Exercise instructions:
Print each entry precisely; exclude the pictures.

Records to process:
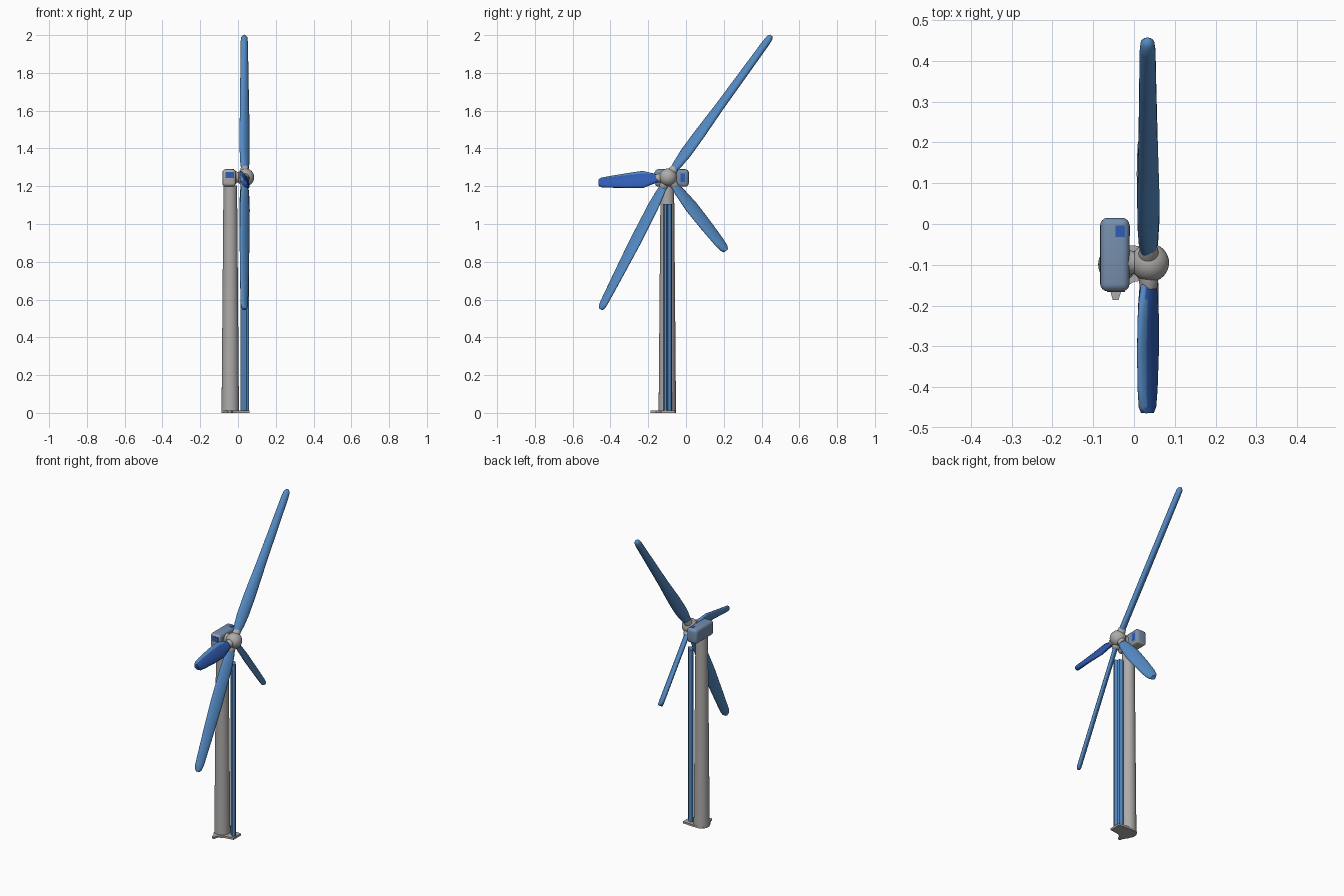
import bpy, bmesh, math
from mathutils import Vector

if "Cube" in bpy.data.objects:
    bpy.data.objects.remove(bpy.data.objects["Cube"])


def mat(name, rgb):
    m = bpy.data.materials.new(name)
    m.diffuse_color = (*rgb, 1)
    m.use_nodes = True
    m.node_tree.nodes["Principled BSDF"].inputs["Base Color"].default_value = m.diffuse_color
    return m


GREY = mat("warm grey", (0.42, 0.41, 0.40))
BLUE = mat("mid blue", (0.09, 0.26, 0.56))
DEEP = mat("deep blue", (0.03, 0.11, 0.45))
SLATE = mat("slate blue", (0.18, 0.27, 0.41))

HUB = Vector((0.036, -0.095, 1.247))
TOWER = Vector((-0.041, -0.099, 0))


def finish(name, bm, mats, angle=40):
    bmesh.ops.recalc_face_normals(bm, faces=bm.faces)
    me = bpy.data.meshes.new(name)
    bm.to_mesh(me)
    bm.free()
    ob = bpy.data.objects.new(name, me)
    bpy.context.collection.objects.link(ob)
    for m in mats:
        me.materials.append(m)
    bpy.ops.object.select_all(action='DESELECT')
    ob.select_set(True)
    bpy.context.view_layer.objects.active = ob
    bpy.ops.object.shade_smooth_by_angle(angle=math.radians(angle))
    return ob


def loft(bm, rings):
    loops = [[bm.verts.new(p) for p in r] for r in rings]
    for a, b in zip(loops, loops[1:]):
        n = len(a)
        for i in range(n):
            bm.faces.new((a[i], a[(i + 1) % n], b[(i + 1) % n], b[i]))
    bm.faces.new(loops[0])
    bm.faces.new(loops[-1])


def tube(name, p, axis, stations, material, n=32):
    """Round body along an axis from (distance, radius) stations."""
    axis = Vector(axis).normalized()
    u = axis.orthogonal().normalized()
    v = axis.cross(u)
    bm = bmesh.new()
    loft(bm, [[p + axis * d + (u * math.cos(2 * math.pi * i / n) + v * math.sin(2 * math.pi * i / n)) * r
               for i in range(n)] for d, r in stations])
    return finish(name, bm, [material])


def box(name, lo, hi, mats, bevel=0.0):
    lo, hi = Vector(lo), Vector(hi)
    bm = bmesh.new()
    bmesh.ops.create_cube(bm, size=1)
    for v in bm.verts:
        v.co = (lo + hi) / 2 + Vector([v.co[k] * (hi - lo)[k] for k in range(3)])
    if bevel:
        bmesh.ops.bevel(bm, geom=bm.edges[:], offset=bevel, segments=4, profile=0.5, affect='EDGES')
    return finish(name, bm, mats)


def blade(name, tip, widths, sign, thickness=0.013, split=False, n=20):
    """Twisted elliptical blade; widths are (fraction, width across, width along x)."""
    end = Vector((0.033, *tip))
    d = (end - HUB).normalized()
    X = Vector((1, 0, 0))
    t = X.cross(d).normalized()
    rings = []
    for f, wt, wx in widths:
        chord = X * wx + t * wt * sign
        half = chord.length * 0.5
        c = chord.normalized()
        h = d.cross(c).normalized()
        thick = min(half, thickness)
        p = HUB.lerp(end, f)
        rings.append([p + c * half * math.cos(2 * math.pi * i / n) + h * thick * math.sin(2 * math.pi * i / n)
                      for i in range(n)])
    bm = bmesh.new()
    loft(bm, rings)
    ob = finish(name, bm, [BLUE, DEEP], 60)
    if split:  # deep blue on the lower, outward half
        for f in ob.data.polygons:
            f.material_index = 1 if f.center.x > 0.030 else 0
    # grey socket at the hub
    tube(name + "_socket", HUB + d * 0.03, d, [(0, 0.026), (0.028, 0.022), (0.034, 0.019)], GREY, 20)


# Tower
tube("tower", TOWER, (0, 0, 1), [(0, 0.047), (0.02, 0.046), (1.205, 0.036)], GREY, 40)

# Foot plate
bm = bmesh.new()
outline = [(-0.085, -0.10), (-0.075, -0.14), (-0.058, -0.165), (-0.052, -0.187), (-0.038, -0.187),
           (-0.03, -0.16), (0.0, -0.142), (0.062, -0.132), (0.062, -0.058), (0.0, -0.053),
           (-0.04, -0.052), (-0.075, -0.065)]
loft(bm, [[(x, y, z) for x, y in outline] for z in (0, 0.012)])
finish("foot_plate", bm, [GREY])

# Upright slab beside the tower, diagonal section with a shallow rib
bm = bmesh.new()
slab = [(0.044, -0.121), (0.058, -0.113), (0.058, -0.102), (0.043, -0.094), (0.040, -0.080),
        (0.026, -0.075), (0.012, -0.078), (0.012, -0.090)]
loft(bm, [[(x, y, z) for x, y in slab] for z in (0.01, 1.105)])
finish("upright_slab", bm, [BLUE], 30)

# Nacelle: slate top and sides, grey front and underside
nacelle = box("nacelle", (-0.083, -0.165, 1.198), (-0.011, 0.015, 1.290), [SLATE, GREY], 0.018)
for f in nacelle.data.polygons:
    f.material_index = 1 if f.normal.y < -0.6 or f.normal.z < -0.5 else 0
box("nacelle_front_panel", (-0.066, -0.167, 1.243), (-0.022, -0.160, 1.276), [DEEP])
box("nacelle_roof_panel", (-0.045, -0.032, 1.286), (-0.022, -0.004, 1.291), [DEEP])
box("nacelle_side_panel", (-0.015, -0.03, 1.222), (-0.0095, -0.004, 1.268), [DEEP])

# Shaft and hub
tube("shaft", Vector((-0.018, HUB.y, HUB.z)), (1, 0, 0), [(0, 0.036), (0.015, 0.028), (0.05, 0.03)], GREY)
bm = bmesh.new()
bmesh.ops.create_uvsphere(bm, u_segments=32, v_segments=18, radius=0.047)
bmesh.ops.translate(bm, verts=bm.verts, vec=HUB + Vector((0.003, 0, 0)))
finish("hub", bm, [GREY], 60)

# Blades
blade("long_upper_blade", (0.452, 1.998),
      [(0.055, .032, .03), (0.1, .044, .04), (0.17, .056, .045), (0.3, .054, .047), (0.5, .040, .042),
       (0.75, .035, .034), (0.95, .030, .030), (0.985, .024, .024), (1, .01, .01)], -1, 0.018)
blade("long_lower_blade", (-0.452, 0.548),
      [(0.06, .032, .03), (0.12, .044, .04), (0.22, .055, .046), (0.5, .058, .048), (0.75, .048, .042),
       (0.95, .038, .036), (0.985, .03, .028), (1, .014, .012)], 1)
blade("short_side_blade", (-0.463, 1.218),
      [(0.14, .035, .03), (0.24, .06, .04), (0.36, .090, .045), (0.6, .076, .048), (0.85, .058, .043),
       (0.96, .048, .036), (1, .030, .022)], 1, 0.015, True)
blade("short_lower_blade", (0.212, 0.858),
      [(0.1, .032, .03), (0.2, .05, .042), (0.4, .066, .05), (0.65, .062, .05), (0.88, .052, .045),
       (0.96, .042, .036), (1, .022, .018)], -1, 0.015)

Output for this exercise:
import bpy, bmesh, math
from mathutils import Vector

if "Cube" in bpy.data.objects:
    bpy.data.objects.remove(bpy.data.objects["Cube"])


def mat(name, rgb):
    m = bpy.data.materials.new(name)
    m.diffuse_color = (*rgb, 1)
    m.use_nodes = True
    m.node_tree.nodes["Principled BSDF"].inputs["Base Color"].default_value = m.diffuse_color
    return m


GREY = mat("warm grey", (0.42, 0.41, 0.40))
BLUE = mat("mid blue", (0.09, 0.26, 0.56))
DEEP = mat("deep blue", (0.03, 0.11, 0.45))
SLATE = mat("slate blue", (0.18, 0.27, 0.41))

HUB = Vector((0.036, -0.095, 1.247))
TOWER = Vector((-0.041, -0.099, 0))


def finish(name, bm, mats, angle=40):
    bmesh.ops.recalc_face_normals(bm, faces=bm.faces)
    me = bpy.data.meshes.new(name)
    bm.to_mesh(me)
    bm.free()
    ob = bpy.data.objects.new(name, me)
    bpy.context.collection.objects.link(ob)
    for m in mats:
        me.materials.append(m)
    bpy.ops.object.select_all(action='DESELECT')
    ob.select_set(True)
    bpy.context.view_layer.objects.active = ob
    bpy.ops.object.shade_smooth_by_angle(angle=math.radians(angle))
    return ob


def loft(bm, rings):
    loops = [[bm.verts.new(p) for p in r] for r in rings]
    for a, b in zip(loops, loops[1:]):
        n = len(a)
        for i in range(n):
            bm.faces.new((a[i], a[(i + 1) % n], b[(i + 1) % n], b[i]))
    bm.faces.new(loops[0])
    bm.faces.new(loops[-1])


def tube(name, p, axis, stations, material, n=32):
    """Round body along an axis from (distance, radius) stations."""
    axis = Vector(axis).normalized()
    u = axis.orthogonal().normalized()
    v = axis.cross(u)
    bm = bmesh.new()
    loft(bm, [[p + axis * d + (u * math.cos(2 * math.pi * i / n) + v * math.sin(2 * math.pi * i / n)) * r
               for i in range(n)] for d, r in stations])
    return finish(name, bm, [material])


def box(name, lo, hi, mats, bevel=0.0):
    lo, hi = Vector(lo), Vector(hi)
    bm = bmesh.new()
    bmesh.ops.create_cube(bm, size=1)
    for v in bm.verts:
        v.co = (lo + hi) / 2 + Vector([v.co[k] * (hi - lo)[k] for k in range(3)])
    if bevel:
        bmesh.ops.bevel(bm, geom=bm.edges[:], offset=bevel, segments=4, profile=0.5, affect='EDGES')
    return finish(name, bm, mats)


def blade(name, tip, widths, sign, thickness=0.013, split=False, n=20):
    """Twisted elliptical blade; widths are (fraction, width across, width along x)."""
    end = Vector((0.033, *tip))
    d = (end - HUB).normalized()
    X = Vector((1, 0, 0))
    t = X.cross(d).normalized()
    rings = []
    for f, wt, wx in widths:
        chord = X * wx + t * wt * sign
        half = chord.length * 0.5
        c = chord.normalized()
        h = d.cross(c).normalized()
        thick = min(half, thickness)
        p = HUB.lerp(end, f)
        rings.append([p + c * half * math.cos(2 * math.pi * i / n) + h * thick * math.sin(2 * math.pi * i / n)
                      for i in range(n)])
    bm = bmesh.new()
    loft(bm, rings)
    ob = finish(name, bm, [BLUE, DEEP], 60)
    if split:  # deep blue on the lower, outward half
        for f in ob.data.polygons:
            f.material_index = 1 if f.center.x > 0.030 else 0
    # grey socket at the hub
    tube(name + "_socket", HUB + d * 0.03, d, [(0, 0.026), (0.028, 0.022), (0.034, 0.019)], GREY, 20)


# Tower
tube("tower", TOWER, (0, 0, 1), [(0, 0.047), (0.02, 0.046), (1.205, 0.036)], GREY, 40)

# Foot plate
bm = bmesh.new()
outline = [(-0.085, -0.10), (-0.075, -0.14), (-0.058, -0.165), (-0.052, -0.187), (-0.038, -0.187),
           (-0.03, -0.16), (0.0, -0.142), (0.062, -0.132), (0.062, -0.058), (0.0, -0.053),
           (-0.04, -0.052), (-0.075, -0.065)]
loft(bm, [[(x, y, z) for x, y in outline] for z in (0, 0.012)])
finish("foot_plate", bm, [GREY])

# Upright slab beside the tower, diagonal section with a shallow rib
bm = bmesh.new()
slab = [(0.044, -0.121), (0.058, -0.113), (0.058, -0.102), (0.043, -0.094), (0.040, -0.080),
        (0.026, -0.075), (0.012, -0.078), (0.012, -0.090)]
loft(bm, [[(x, y, z) for x, y in slab] for z in (0.01, 1.105)])
finish("upright_slab", bm, [BLUE], 30)

# Nacelle: slate top and sides, grey front and underside
nacelle = box("nacelle", (-0.083, -0.165, 1.198), (-0.011, 0.015, 1.290), [SLATE, GREY], 0.018)
for f in nacelle.data.polygons:
    f.material_index = 1 if f.normal.y < -0.6 or f.normal.z < -0.5 else 0
box("nacelle_front_panel", (-0.066, -0.167, 1.243), (-0.022, -0.160, 1.276), [DEEP])
box("nacelle_roof_panel", (-0.045, -0.032, 1.286), (-0.022, -0.004, 1.291), [DEEP])
box("nacelle_side_panel", (-0.015, -0.03, 1.222), (-0.0095, -0.004, 1.268), [DEEP])

# Shaft and hub
tube("shaft", Vector((-0.018, HUB.y, HUB.z)), (1, 0, 0), [(0, 0.036), (0.015, 0.028), (0.05, 0.03)], GREY)
bm = bmesh.new()
bmesh.ops.create_uvsphere(bm, u_segments=32, v_segments=18, radius=0.047)
bmesh.ops.translate(bm, verts=bm.verts, vec=HUB + Vector((0.003, 0, 0)))
finish("hub", bm, [GREY], 60)

# Blades
blade("long_upper_blade", (0.452, 1.998),
      [(0.055, .032, .03), (0.1, .044, .04), (0.17, .056, .045), (0.3, .054, .047), (0.5, .040, .042),
       (0.75, .035, .034), (0.95, .030, .030), (0.985, .024, .024), (1, .01, .01)], -1, 0.018)
blade("long_lower_blade", (-0.452, 0.548),
      [(0.06, .032, .03), (0.12, .044, .04), (0.22, .055, .046), (0.5, .058, .048), (0.75, .048, .042),
       (0.95, .038, .036), (0.985, .03, .028), (1, .014, .012)], 1)
blade("short_side_blade", (-0.463, 1.218),
      [(0.14, .035, .03), (0.24, .06, .04), (0.36, .090, .045), (0.6, .076, .048), (0.85, .058, .043),
       (0.96, .048, .036), (1, .030, .022)], 1, 0.015, True)
blade("short_lower_blade", (0.212, 0.858),
      [(0.1, .032, .03), (0.2, .05, .042), (0.4, .066, .05), (0.65, .062, .05), (0.88, .052, .045),
       (0.96, .042, .036), (1, .022, .018)], -1, 0.015)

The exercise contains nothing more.